If you find one that is called a Leopard Moray Eel, and it has the coloration and patterning of the one above, you most likely are looking at the Yellowhead Moray Eel, Dark-spotted Eel, or Fimbriated Moray Eel rather than a "Leopard Moray Eel".
For more Information on keeping this fish see:
Guide to a Happy, Healthy Marine Aquarium
Yellow Edged Moray Eel
Report Broken Video
Yellow Edged Moray Eel - Gymnothorax flavimarginatus
The yellow edged moray eel (Gymnothorax flavimarginatus) is a member of the family Muraenidae. The yellow-edged morays commonly inhabit drop-offs in coral or rocky areas of reef flats and protected shorelines to seaward reefs. The depth of the eel in the video is evident from the need for a light. They feed on cephalopods, fishes, and crustaceans. Their distribution includes the Indo-Pacific from the Red Sea and South Africa eastward to the Tuamotus and Austral islands, north to the Ryukyu and Hawaiian islands, south to New Caledonia, and in the eastern Pacific from Costa Rica, Panama and the Galapagos Islands.
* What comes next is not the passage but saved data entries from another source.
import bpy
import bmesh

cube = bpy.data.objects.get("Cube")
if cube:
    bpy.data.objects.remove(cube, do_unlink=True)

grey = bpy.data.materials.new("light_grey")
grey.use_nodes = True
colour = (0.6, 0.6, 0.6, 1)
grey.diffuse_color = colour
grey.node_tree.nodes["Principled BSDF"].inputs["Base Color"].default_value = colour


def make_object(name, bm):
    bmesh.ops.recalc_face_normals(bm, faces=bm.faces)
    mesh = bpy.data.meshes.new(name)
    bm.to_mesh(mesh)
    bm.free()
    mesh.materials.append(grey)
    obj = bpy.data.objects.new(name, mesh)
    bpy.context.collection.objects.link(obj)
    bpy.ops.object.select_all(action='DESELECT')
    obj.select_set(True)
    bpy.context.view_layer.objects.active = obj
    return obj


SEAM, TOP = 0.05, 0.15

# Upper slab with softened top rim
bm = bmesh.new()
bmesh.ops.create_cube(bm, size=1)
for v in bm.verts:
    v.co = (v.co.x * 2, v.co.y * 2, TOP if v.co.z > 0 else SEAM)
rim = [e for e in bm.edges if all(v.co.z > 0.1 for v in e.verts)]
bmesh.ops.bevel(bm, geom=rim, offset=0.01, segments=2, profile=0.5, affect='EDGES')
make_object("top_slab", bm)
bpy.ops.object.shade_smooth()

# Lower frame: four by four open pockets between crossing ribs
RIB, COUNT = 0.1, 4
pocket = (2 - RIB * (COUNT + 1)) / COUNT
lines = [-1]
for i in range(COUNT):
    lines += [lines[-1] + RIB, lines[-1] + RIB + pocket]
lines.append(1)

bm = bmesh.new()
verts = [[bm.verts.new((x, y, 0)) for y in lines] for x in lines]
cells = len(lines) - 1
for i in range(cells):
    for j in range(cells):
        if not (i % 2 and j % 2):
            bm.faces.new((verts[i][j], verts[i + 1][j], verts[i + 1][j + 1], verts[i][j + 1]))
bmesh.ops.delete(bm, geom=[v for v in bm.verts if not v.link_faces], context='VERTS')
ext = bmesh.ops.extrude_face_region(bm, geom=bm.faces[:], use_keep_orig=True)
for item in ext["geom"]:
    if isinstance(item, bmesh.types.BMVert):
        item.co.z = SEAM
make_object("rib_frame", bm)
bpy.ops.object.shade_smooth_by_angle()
They can be found at depths as deep as 150 m (500 ft.). Yellow-edged morays can reach a length of up to 240 cm. (7.9 ft.) and are suitable only for very large aquariums.
Maintenance: Feed all kinds of live fish and meaty foods. Use a poker if necessary at first to place the food right in front of their mouth. Don't worry if it doesn't eat for a while at first, they can go for several weeks without food (and often do).
Breeding/Reproduction: Probably not possible in the aquarium. See Breeding Marine Fish page for a description of how they reproduce in the wild.
Several freshwater species of eels are known to lay their eggs in the ocean and die afterwards.